Continuous Quality Improvement
The first structural requirement is an organizing entity.
The design and implementation of an HMG system is dependent upon communication, coordination, and integration of resources and services. Genuine collaboration is required to make changes in policies, governance, and operating procedures at the administrative and direct service levels. One of the first steps in developing an HMG system is to enlist partners who have mutual interests, service the same populations, and/or have the capacity to move the agenda forward.
The organizing entity provides administrative and fiscal oversight and initially helps identify and coordinate partners into a leadership team or steering committee that will guide the HMG system as it evolves. As the roles of each partner are defined, the responsibility for administrative and fiscal oversight may change, but having a stable administrative "home" is essential for system sustainability over the long term.
The second structural requirement is a strategy for expanding statewide over time.
Initiating HMG at the state systems level and having a statewide vision from the beginning is critical for success. HMG depends on building broad-based ownership of the system across service sectors to leverage resources and improve linkages in communities. While this type of collaboration can happen initially at the county or regional level, a system limited in geography will be limited in its ability to identify and address gaps and barriers, which are often rooted in larger, statewide challenges. In addition, the flow of funds to community services is often based on state budgets and policies and directed by state departments and agencies.
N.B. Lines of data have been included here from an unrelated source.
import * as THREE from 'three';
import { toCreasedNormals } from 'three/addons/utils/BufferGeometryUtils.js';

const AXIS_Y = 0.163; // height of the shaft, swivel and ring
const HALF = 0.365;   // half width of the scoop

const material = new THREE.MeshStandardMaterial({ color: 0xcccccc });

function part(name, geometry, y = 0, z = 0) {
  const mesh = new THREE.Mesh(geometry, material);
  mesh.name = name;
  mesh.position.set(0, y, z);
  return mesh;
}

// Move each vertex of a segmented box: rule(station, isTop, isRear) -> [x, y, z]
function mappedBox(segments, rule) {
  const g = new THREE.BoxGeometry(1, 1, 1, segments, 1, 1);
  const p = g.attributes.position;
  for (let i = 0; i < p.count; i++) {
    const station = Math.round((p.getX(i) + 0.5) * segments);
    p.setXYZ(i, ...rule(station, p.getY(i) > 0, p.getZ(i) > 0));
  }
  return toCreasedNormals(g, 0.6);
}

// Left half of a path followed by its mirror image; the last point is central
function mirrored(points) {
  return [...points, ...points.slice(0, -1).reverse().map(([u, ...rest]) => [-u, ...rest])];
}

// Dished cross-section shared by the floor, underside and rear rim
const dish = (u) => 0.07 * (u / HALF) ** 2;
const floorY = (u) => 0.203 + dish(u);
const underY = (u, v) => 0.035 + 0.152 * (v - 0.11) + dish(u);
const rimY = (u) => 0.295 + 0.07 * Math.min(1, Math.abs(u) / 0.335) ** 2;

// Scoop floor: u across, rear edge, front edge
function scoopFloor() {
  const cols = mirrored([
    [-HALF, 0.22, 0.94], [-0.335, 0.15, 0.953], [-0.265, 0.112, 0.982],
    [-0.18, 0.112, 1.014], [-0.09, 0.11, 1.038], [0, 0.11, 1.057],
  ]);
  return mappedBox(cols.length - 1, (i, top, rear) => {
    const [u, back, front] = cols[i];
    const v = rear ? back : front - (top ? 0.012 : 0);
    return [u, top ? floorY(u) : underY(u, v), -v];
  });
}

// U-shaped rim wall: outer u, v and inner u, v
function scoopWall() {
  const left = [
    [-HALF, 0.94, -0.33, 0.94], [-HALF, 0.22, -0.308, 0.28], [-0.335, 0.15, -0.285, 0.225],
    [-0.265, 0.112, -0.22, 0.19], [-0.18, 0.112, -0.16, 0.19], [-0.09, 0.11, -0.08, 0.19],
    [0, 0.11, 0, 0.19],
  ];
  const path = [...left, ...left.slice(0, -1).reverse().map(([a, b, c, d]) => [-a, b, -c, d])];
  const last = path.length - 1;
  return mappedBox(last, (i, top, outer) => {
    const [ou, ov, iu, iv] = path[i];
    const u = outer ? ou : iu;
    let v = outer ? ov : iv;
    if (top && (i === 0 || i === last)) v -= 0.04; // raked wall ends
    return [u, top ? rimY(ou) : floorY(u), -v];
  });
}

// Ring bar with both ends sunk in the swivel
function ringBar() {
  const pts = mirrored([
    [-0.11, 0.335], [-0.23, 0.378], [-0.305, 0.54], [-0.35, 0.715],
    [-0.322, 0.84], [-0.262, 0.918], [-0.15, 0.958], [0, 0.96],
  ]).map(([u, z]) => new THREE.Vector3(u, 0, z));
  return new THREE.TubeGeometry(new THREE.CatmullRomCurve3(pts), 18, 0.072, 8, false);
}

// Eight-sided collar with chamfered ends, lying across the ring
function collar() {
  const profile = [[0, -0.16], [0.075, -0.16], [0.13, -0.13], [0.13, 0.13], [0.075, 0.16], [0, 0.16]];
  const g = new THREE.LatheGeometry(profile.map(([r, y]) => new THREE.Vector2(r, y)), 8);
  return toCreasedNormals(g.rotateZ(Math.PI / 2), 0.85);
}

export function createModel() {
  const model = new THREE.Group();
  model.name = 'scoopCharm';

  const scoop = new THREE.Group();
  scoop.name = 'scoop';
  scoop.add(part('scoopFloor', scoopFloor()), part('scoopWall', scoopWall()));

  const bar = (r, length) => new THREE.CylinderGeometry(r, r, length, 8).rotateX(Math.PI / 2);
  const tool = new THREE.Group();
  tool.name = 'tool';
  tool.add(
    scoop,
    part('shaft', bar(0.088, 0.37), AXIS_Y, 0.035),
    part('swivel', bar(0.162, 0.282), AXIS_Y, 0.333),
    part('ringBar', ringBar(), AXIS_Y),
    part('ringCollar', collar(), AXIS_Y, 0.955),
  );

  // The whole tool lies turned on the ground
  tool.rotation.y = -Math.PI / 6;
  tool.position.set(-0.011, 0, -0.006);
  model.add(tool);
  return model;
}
At the same time, research on early child development indicates that promoting optimal child development depends on:
1) universal screening and surveillance, so that children who may be at risk for developmental or behavioral health issues can receive services before their issues become more serious and difficult to remedy;
2) the ability to connect with services that are comprehensive and aligned with children's developmental phases and needs.1 A statewide system helps to ensure universal access and identification of children for intervention as early as possible, and it facilitates a multidisciplinary approach to service delivery. A statewide system also creates cost efficiencies through achieving economies of scale, thereby lessening the cost of administering and delivering the system.
*\1.American Academy of Pediatrics, "Identifying Infants and Young Children." http://pediatrics.aappublications.org/cgi/content/full/118/1/405.
The third structural requirement is the capacity and commitment to implement a process for continuous quality improvement.
Continuous Quality Improvement (CQI) refers to a methodology that attempts to ensure the success of programs and services through ongoing analyses and modifications in response to lessons learned. CQI recognizes that many organizational problems result from systems and processes, rather than from individuals. CQI encourages staff members at all levels to:
- Work as a team
- Draw on their collective experiences and skills
- Analyze systems and processes
- Use information to identify the nature and size of each problem
- Design and implement activities to improve services
Implementing CQI starts by forming a committee of staff members who represent each component of the HMG system. Meeting agendas typically cover a review of policies and procedures, feedback on data collection and intake procedures, a review of in-house training needs, and updates on statewide initiatives or changes that may affect the system.